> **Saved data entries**
=== Begin Enclosure ===
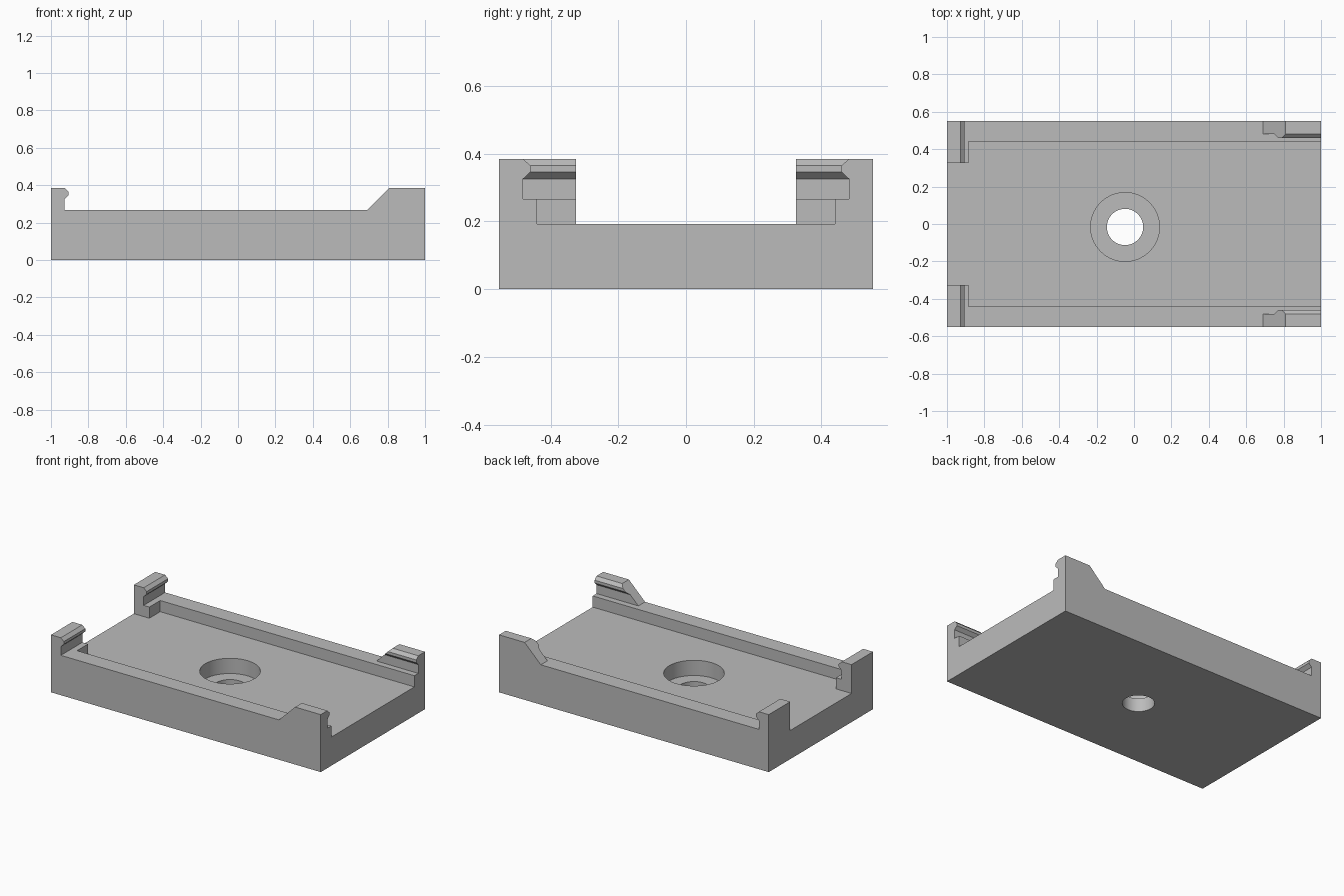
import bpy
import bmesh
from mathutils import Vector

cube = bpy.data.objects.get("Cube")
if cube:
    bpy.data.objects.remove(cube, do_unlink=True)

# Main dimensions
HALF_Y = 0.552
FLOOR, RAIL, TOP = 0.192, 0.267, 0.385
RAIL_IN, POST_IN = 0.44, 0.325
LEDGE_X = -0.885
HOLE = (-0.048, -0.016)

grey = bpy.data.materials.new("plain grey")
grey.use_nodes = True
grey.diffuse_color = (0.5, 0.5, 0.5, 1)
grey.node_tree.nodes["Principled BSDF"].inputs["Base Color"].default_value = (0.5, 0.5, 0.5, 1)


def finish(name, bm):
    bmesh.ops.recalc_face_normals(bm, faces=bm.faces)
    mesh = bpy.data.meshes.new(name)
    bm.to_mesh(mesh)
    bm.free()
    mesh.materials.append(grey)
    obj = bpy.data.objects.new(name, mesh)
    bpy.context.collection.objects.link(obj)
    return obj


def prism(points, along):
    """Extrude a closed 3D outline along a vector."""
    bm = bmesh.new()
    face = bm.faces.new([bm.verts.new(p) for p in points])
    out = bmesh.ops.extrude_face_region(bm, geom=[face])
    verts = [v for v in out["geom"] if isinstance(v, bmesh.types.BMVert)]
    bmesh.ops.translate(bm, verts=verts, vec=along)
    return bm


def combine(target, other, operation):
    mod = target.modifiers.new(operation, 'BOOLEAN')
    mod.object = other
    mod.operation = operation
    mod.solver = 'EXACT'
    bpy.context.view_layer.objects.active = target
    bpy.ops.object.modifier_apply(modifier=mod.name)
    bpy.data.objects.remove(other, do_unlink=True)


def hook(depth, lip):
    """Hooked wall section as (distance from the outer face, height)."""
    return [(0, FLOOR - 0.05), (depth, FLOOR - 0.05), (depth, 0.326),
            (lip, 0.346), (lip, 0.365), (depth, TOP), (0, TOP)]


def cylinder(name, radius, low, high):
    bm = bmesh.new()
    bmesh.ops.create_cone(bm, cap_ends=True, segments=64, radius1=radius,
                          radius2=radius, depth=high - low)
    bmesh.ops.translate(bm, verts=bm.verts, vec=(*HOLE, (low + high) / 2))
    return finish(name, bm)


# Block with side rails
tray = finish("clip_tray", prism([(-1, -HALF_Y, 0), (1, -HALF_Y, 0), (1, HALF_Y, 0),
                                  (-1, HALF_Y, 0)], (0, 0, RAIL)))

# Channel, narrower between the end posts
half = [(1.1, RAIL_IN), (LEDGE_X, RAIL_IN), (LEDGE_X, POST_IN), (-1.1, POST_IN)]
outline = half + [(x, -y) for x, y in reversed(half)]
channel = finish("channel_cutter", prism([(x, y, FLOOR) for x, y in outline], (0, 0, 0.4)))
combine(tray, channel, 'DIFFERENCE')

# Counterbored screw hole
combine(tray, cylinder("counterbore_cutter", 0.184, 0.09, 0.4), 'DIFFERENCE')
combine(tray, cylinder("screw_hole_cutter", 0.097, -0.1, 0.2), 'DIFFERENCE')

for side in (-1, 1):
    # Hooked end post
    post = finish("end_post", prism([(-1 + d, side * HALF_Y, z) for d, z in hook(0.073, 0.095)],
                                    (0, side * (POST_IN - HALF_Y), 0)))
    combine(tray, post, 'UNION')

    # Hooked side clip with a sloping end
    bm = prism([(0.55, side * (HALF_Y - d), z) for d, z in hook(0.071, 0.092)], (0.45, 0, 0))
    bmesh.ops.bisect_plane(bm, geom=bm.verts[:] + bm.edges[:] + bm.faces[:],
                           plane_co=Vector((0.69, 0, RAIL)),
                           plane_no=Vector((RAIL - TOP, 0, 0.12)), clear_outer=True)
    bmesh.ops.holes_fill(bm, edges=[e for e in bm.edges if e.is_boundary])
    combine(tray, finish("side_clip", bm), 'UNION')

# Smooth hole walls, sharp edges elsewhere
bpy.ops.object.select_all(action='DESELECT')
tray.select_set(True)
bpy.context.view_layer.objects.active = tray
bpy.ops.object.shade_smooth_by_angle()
=== End Enclosure ===
=== Begin Enclosure ===
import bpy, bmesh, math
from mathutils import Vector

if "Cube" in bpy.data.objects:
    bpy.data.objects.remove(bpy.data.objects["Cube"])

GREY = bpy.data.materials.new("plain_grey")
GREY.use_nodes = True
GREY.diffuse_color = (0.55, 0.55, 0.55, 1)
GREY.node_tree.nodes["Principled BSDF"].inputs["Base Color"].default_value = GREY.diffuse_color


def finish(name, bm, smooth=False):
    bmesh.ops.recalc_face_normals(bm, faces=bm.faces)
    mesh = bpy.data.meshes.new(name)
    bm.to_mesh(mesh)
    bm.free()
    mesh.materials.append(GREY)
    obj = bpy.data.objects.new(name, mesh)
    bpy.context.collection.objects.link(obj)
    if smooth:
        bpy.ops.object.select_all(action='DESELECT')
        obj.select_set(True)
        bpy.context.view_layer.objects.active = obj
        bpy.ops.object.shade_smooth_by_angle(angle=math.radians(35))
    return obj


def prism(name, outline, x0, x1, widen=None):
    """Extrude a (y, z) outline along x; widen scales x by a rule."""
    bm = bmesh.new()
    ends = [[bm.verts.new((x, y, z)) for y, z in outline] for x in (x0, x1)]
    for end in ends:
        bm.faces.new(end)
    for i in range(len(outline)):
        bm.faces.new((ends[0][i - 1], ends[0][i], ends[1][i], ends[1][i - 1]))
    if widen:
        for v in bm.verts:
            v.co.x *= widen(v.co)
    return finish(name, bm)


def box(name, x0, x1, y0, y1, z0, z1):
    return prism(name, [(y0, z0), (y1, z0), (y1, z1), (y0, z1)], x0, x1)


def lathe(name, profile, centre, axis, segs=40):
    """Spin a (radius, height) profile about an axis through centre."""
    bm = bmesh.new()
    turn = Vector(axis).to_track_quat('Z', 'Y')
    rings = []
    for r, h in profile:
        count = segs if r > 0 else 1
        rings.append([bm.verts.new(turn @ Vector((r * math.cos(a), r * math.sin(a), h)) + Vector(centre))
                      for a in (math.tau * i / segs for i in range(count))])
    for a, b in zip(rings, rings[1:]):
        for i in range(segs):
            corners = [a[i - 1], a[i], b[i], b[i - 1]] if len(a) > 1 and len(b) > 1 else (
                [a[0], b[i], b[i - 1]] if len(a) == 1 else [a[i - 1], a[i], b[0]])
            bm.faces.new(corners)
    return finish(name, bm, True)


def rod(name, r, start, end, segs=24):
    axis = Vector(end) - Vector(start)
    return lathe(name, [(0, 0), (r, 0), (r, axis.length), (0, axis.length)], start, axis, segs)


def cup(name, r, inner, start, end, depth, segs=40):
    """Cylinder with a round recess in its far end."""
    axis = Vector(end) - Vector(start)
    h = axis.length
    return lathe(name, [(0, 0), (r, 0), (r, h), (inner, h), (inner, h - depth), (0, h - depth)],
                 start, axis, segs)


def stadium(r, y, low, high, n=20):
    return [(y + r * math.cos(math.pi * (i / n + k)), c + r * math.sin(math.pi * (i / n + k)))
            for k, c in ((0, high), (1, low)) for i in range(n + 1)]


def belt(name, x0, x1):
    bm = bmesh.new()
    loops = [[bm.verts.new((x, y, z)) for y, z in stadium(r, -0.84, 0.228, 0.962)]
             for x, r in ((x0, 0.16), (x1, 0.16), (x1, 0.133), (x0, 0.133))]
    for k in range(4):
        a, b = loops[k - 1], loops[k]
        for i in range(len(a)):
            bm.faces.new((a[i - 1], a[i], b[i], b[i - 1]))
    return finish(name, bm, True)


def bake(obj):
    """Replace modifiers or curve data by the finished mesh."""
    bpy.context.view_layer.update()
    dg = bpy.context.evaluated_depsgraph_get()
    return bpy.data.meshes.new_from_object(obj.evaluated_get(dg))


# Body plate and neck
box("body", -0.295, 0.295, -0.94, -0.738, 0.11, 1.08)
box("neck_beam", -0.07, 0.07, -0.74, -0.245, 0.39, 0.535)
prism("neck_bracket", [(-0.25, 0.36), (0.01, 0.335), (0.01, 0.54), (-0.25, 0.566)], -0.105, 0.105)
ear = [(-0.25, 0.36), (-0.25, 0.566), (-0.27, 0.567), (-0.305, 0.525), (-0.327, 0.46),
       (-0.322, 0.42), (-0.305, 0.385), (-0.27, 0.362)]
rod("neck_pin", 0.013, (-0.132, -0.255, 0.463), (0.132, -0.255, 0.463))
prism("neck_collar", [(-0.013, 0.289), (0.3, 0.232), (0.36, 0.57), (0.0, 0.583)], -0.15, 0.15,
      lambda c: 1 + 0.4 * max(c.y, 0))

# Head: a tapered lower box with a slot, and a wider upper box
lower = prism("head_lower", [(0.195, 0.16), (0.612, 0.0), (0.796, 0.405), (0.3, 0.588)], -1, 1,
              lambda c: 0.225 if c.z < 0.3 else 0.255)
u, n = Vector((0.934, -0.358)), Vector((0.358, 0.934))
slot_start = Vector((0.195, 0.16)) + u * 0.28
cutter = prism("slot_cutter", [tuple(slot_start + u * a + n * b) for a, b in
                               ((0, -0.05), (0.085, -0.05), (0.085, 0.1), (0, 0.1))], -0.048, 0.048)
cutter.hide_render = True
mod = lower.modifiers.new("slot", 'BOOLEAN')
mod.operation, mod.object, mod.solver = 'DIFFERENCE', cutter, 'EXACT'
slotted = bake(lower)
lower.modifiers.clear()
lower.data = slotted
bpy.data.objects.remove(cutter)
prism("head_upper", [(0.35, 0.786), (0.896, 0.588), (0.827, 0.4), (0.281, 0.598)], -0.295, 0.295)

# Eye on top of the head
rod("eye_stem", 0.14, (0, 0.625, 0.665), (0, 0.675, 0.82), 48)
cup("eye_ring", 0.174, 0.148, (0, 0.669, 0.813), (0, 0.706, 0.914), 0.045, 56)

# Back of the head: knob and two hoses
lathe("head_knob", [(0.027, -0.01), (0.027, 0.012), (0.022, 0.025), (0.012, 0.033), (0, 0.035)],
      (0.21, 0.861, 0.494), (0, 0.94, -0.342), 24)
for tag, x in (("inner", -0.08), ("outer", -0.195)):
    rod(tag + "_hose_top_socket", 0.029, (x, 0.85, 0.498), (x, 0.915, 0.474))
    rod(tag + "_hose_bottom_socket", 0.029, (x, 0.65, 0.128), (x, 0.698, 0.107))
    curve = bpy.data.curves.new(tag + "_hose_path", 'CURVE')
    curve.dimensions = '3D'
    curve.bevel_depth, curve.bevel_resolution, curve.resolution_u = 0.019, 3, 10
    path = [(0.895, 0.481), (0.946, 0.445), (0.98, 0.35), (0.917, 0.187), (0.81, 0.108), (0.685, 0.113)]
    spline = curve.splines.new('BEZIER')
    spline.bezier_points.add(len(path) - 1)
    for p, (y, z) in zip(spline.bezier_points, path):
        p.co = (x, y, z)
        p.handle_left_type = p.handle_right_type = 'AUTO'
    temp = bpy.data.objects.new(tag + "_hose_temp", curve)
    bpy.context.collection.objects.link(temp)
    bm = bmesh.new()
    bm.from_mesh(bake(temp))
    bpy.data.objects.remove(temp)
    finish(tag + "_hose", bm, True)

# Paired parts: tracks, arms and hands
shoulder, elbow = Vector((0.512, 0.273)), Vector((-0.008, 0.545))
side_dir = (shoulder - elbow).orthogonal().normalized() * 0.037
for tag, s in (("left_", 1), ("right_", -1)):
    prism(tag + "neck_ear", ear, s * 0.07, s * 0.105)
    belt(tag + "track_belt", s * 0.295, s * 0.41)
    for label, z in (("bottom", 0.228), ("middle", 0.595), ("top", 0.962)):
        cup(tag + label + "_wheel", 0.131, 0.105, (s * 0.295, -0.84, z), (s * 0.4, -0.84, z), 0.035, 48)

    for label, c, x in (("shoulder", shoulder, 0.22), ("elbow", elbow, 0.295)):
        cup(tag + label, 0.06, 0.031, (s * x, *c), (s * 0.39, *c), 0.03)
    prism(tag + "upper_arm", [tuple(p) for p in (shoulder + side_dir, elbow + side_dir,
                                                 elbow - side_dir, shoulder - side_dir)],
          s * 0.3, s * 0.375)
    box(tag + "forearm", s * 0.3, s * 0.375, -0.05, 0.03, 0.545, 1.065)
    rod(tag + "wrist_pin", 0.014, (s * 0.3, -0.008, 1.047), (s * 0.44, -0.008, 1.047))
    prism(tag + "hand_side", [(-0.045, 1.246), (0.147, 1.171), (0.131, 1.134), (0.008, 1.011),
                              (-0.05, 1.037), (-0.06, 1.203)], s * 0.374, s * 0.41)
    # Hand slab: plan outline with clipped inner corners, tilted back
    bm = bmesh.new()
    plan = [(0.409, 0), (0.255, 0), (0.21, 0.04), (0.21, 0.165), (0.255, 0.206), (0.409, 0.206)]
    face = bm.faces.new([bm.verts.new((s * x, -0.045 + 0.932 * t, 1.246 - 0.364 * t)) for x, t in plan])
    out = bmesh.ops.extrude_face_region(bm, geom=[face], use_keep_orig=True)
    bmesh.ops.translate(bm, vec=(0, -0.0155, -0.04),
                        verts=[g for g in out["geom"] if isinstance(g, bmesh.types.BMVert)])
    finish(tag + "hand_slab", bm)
=== End Enclosure ===
> **Problem description**
Beginning at the line above that contains "(y, z) outline", return each line exactly through the line that contains "rings.append([bm.verts.new(turn @ Vector((r", and no others.

> **Output**
    """Extrude a (y, z) outline along x; widen scales x by a rule."""
    bm = bmesh.new()
    ends = [[bm.verts.new((x, y, z)) for y, z in outline] for x in (x0, x1)]
    for end in ends:
        bm.faces.new(end)
    for i in range(len(outline)):
        bm.faces.new((ends[0][i - 1], ends[0][i], ends[1][i], ends[1][i - 1]))
    if widen:
        for v in bm.verts:
            v.co.x *= widen(v.co)
    return finish(name, bm)


def box(name, x0, x1, y0, y1, z0, z1):
    return prism(name, [(y0, z0), (y1, z0), (y1, z1), (y0, z1)], x0, x1)


def lathe(name, profile, centre, axis, segs=40):
    """Spin a (radius, height) profile about an axis through centre."""
    bm = bmesh.new()
    turn = Vector(axis).to_track_quat('Z', 'Y')
    rings = []
    for r, h in profile:
        count = segs if r > 0 else 1
        rings.append([bm.verts.new(turn @ Vector((r * math.cos(a), r * math.sin(a), h)) + Vector(centre))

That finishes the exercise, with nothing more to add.